> Problem to work on
Looking at the records below, state how many lines include the string "angle" and add nothing further.

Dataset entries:
#####
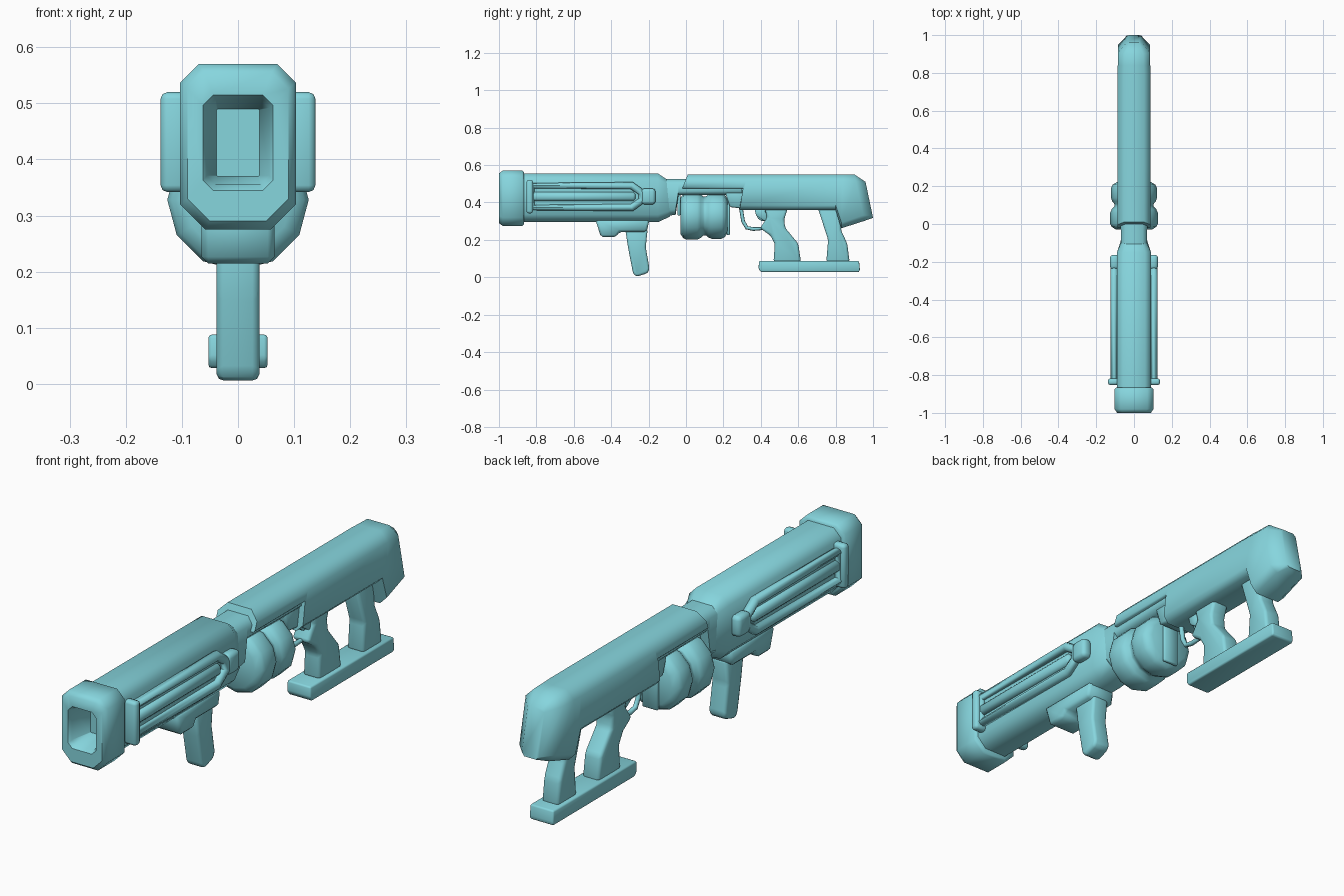
import bpy, bmesh, math

cube = bpy.data.objects.get("Cube")
if cube:
    bpy.data.objects.remove(cube, do_unlink=True)

teal = bpy.data.materials.new("teal")
TEAL = (0.24, 0.67, 0.73, 1)
teal.diffuse_color = TEAL
teal.use_nodes = True
next(n for n in teal.node_tree.nodes if n.type == 'BSDF_PRINCIPLED').inputs["Base Color"].default_value = TEAL


def smooth(ob, angle):
    bpy.ops.object.select_all(action='DESELECT')
    bpy.context.view_layer.objects.active = ob
    ob.select_set(True)
    bpy.ops.object.shade_smooth_by_angle(angle=math.radians(angle))


def finish(name, bm, angle=50):
    bmesh.ops.recalc_face_normals(bm, faces=bm.faces[:])
    me = bpy.data.meshes.new(name)
    bm.to_mesh(me)
    bm.free()
    me.materials.append(teal)
    ob = bpy.data.objects.new(name, me)
    bpy.context.collection.objects.link(ob)
    smooth(ob, angle)
    return ob


def skin(bm, rings, closed=False):
    """Bridge equal rings of vertices, with caps at open ends."""
    n = len(rings[0])
    for a, b in zip(rings, rings[1:] + (rings[:1] if closed else [])):
        for i in range(n):
            j = (i + 1) % n
            bm.faces.new((a[i], a[j], b[j], b[i]))
    if not closed:
        bm.faces.new(rings[0])
        bm.faces.new(rings[-1])


def loft(name, sections, angle=50):
    """Sections: y low, z low, y high, z high, half width, low chamfer, high chamfer."""
    bm = bmesh.new()
    rings = []
    for yb, zb, yt, zt, w, cb, ct in sections:
        pts = [(w - cb, zb), (w, zb + cb), (w, zt - ct), (w - ct, zt),
               (ct - w, zt), (-w, zt - ct), (-w, zb + cb), (cb - w, zb)]
        rings.append([bm.verts.new((x, yb + (yt - yb) * (z - zb) / (zt - zb), z)) for x, z in pts])
    skin(bm, rings)
    return finish(name, bm, angle)


def prism(name, profile, x0, x1, bevel=0.01, segments=1):
    """Side profile of (y, z) points carried from x0 to x1, with softened edges."""
    bm = bmesh.new()
    skin(bm, [[bm.verts.new((x, y, z)) for y, z in profile] for x in (x0, x1)])
    bmesh.ops.recalc_face_normals(bm, faces=bm.faces[:])
    if bevel:
        bmesh.ops.bevel(bm, geom=bm.edges[:], offset=bevel, segments=segments,
                        profile=0.5, affect='EDGES', clamp_overlap=True)
    return finish(name, bm)


def box(y0, y1, z0, z1):
    return [(y0, z0), (y1, z0), (y1, z1), (y0, z1)]


def tube(name, path, x, radius, closed):
    cu = bpy.data.curves.new(name, 'CURVE')
    cu.dimensions = '3D'
    cu.bevel_depth = radius
    cu.bevel_resolution = 2
    sp = cu.splines.new('POLY')
    sp.points.add(len(path) - 1)
    for p, (y, z) in zip(sp.points, path):
        p.co = (x, y, z, 1)
    sp.use_cyclic_u = closed
    cu.use_fill_caps = True
    cu.materials.append(teal)
    ob = bpy.data.objects.new(name, cu)
    bpy.context.collection.objects.link(ob)
    bpy.ops.object.select_all(action='DESELECT')
    bpy.context.view_layer.objects.active = ob
    ob.select_set(True)
    bpy.ops.object.convert(target='MESH')
    smooth(bpy.context.object, 50)


def straight(y, z0, z1, w, cb, ct):
    return (y, z0, y, z1, w, cb, ct)


# Muzzle block with a tapering hollow bore
loft("muzzle", [
    straight(-0.865, 0.285, 0.56, 0.095, 0.045, 0.03),
    straight(-0.875, 0.275, 0.57, 0.103, 0.045, 0.033),
    straight(-0.98, 0.275, 0.57, 0.103, 0.045, 0.033),
    straight(-1.0, 0.29, 0.556, 0.09, 0.04, 0.03),
    straight(-1.0, 0.345, 0.515, 0.062, 0.018, 0.018),
    straight(-0.985, 0.355, 0.508, 0.056, 0.016, 0.016),
    straight(-0.89, 0.37, 0.49, 0.038, 0.002, 0.002)])

# Long front housing
loft("front_housing", [
    straight(-0.875, 0.295, 0.555, 0.09, 0.04, 0.032),
    straight(-0.15, 0.295, 0.555, 0.09, 0.04, 0.032),
    (-0.085, 0.325, -0.105, 0.525, 0.07, 0.03, 0.025)])

# Neck and inner receiver linking the two halves
loft("neck", [
    straight(-0.12, 0.325, 0.525, 0.07, 0.03, 0.025),
    straight(-0.055, 0.335, 0.525, 0.07, 0.03, 0.025),
    straight(-0.04, 0.44, 0.525, 0.07, 0.02, 0.025),
    straight(0.30, 0.44, 0.525, 0.075, 0.02, 0.025)])
prism("receiver_lower", [(0.235, 0.375), (0.33, 0.365), (0.33, 0.48), (0.20, 0.48)], -0.065, 0.065, 0.008)

# Rear shell and butt
loft("rear_shell", [
    (-0.02, 0.475, 0.01, 0.55, 0.088, 0.006, 0.035),
    (0.305, 0.475, 0.305, 0.55, 0.088, 0.006, 0.035),
    (0.285, 0.36, 0.33, 0.55, 0.088, 0.025, 0.035),
    (0.80, 0.36, 0.80, 0.55, 0.088, 0.025, 0.035),
    (0.83, 0.262, 0.84, 0.55, 0.086, 0.03, 0.035),
    (0.955, 0.302, 0.90, 0.55, 0.084, 0.03, 0.035),
    (1.0, 0.318, 0.96, 0.51, 0.038, 0.012, 0.012)])

# Twin-lobed drum, turned about the long axis
bm = bmesh.new()
rings = []
for y, r in [(-0.03, 0.095), (-0.015, 0.118), (0.0, 0.126), (0.06, 0.126), (0.078, 0.118),
             (0.092, 0.104), (0.106, 0.104), (0.12, 0.115), (0.138, 0.122),
             (0.19, 0.122), (0.208, 0.113), (0.222, 0.09)]:
    rings.append([bm.verts.new((r * math.cos(k * math.pi / 6), y, 0.328 + r * math.sin(k * math.pi / 6)))
                  for k in range(12)])
skin(bm, rings)
finish("drum", bm, 55)
for name, y in (("drum_front_bracket", -0.046), ("drum_rear_bracket", 0.218)):
    prism(name, box(y, y + 0.016, 0.225 if y > 0 else 0.33, 0.45), -0.035, 0.035, 0.004)

# Front grip and its mount
prism("grip_mount", [(-0.485, 0.31), (-0.455, 0.215), (-0.375, 0.215), (-0.355, 0.243),
                     (-0.21, 0.243), (-0.195, 0.31)], -0.065, 0.065, 0.012)
prism("front_grip", [(-0.325, 0.26), (-0.31, 0.16), (-0.283, 0.02), (-0.265, 0.003), (-0.205, 0.022),
                     (-0.195, 0.045), (-0.215, 0.16), (-0.205, 0.26)], -0.038, 0.038, 0.014, 2)

# Side rails on both flanks
loop = [(-0.825, 0.49), (-0.29, 0.49), (-0.235, 0.452), (-0.235, 0.412), (-0.29, 0.373), (-0.825, 0.373)]
for side, s in (("left", 1), ("right", -1)):
    prism(side + "_rail_panel", loop, s * 0.08, s * 0.10, 0)
    tube(side + "_rail_loop", loop, s * 0.105, 0.02, True)
    prism(side + "_rail_bar", box(-0.83, -0.27, 0.408, 0.455), s * 0.085, s * 0.12, 0.012)
    prism(side + "_rail_knob", box(-0.24, -0.163, 0.39, 0.475), s * 0.08, s * 0.127, 0.016, 2)
    prism(side + "_rail_clamp", box(-0.853, -0.818, 0.342, 0.52), s * 0.08, s * 0.138, 0.012, 2)

# Trigger group
tube("trigger_guard", [(0.293, 0.375), (0.305, 0.30), (0.325, 0.265), (0.36, 0.258), (0.43, 0.262),
                       (0.43, 0.28)], 0, 0.01, False)
prism("trigger", [(0.37, 0.37), (0.383, 0.315), (0.405, 0.30), (0.43, 0.302), (0.425, 0.37)],
      -0.014, 0.014, 0.004)

# Pistol grip, rear post and lower skid
prism("pistol_grip", [(0.415, 0.37), (0.435, 0.33), (0.43, 0.295), (0.375, 0.33), (0.365, 0.37)][::-1],
      -0.025, 0.025, 0.004).name = "grip_tang"
prism("pistol_grip", [(0.42, 0.37), (0.435, 0.32), (0.395, 0.262), (0.45, 0.225), (0.475, 0.18),
                      (0.468, 0.08), (0.615, 0.08), (0.60, 0.18), (0.53, 0.265), (0.525, 0.31),
                      (0.545, 0.37)], -0.038, 0.038, 0.013, 2)
prism("rear_post", [(0.705, 0.37), (0.76, 0.20), (0.75, 0.08), (0.875, 0.08), (0.862, 0.18),
                    (0.83, 0.25), (0.82, 0.37)], -0.038, 0.038, 0.013, 2)
prism("skid", [(0.40, 0.028), (0.925, 0.028), (0.93, 0.04), (0.925, 0.088), (0.39, 0.088),
               (0.388, 0.045)], -0.053, 0.053, 0.014, 2)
#####
> Output of the exercise
6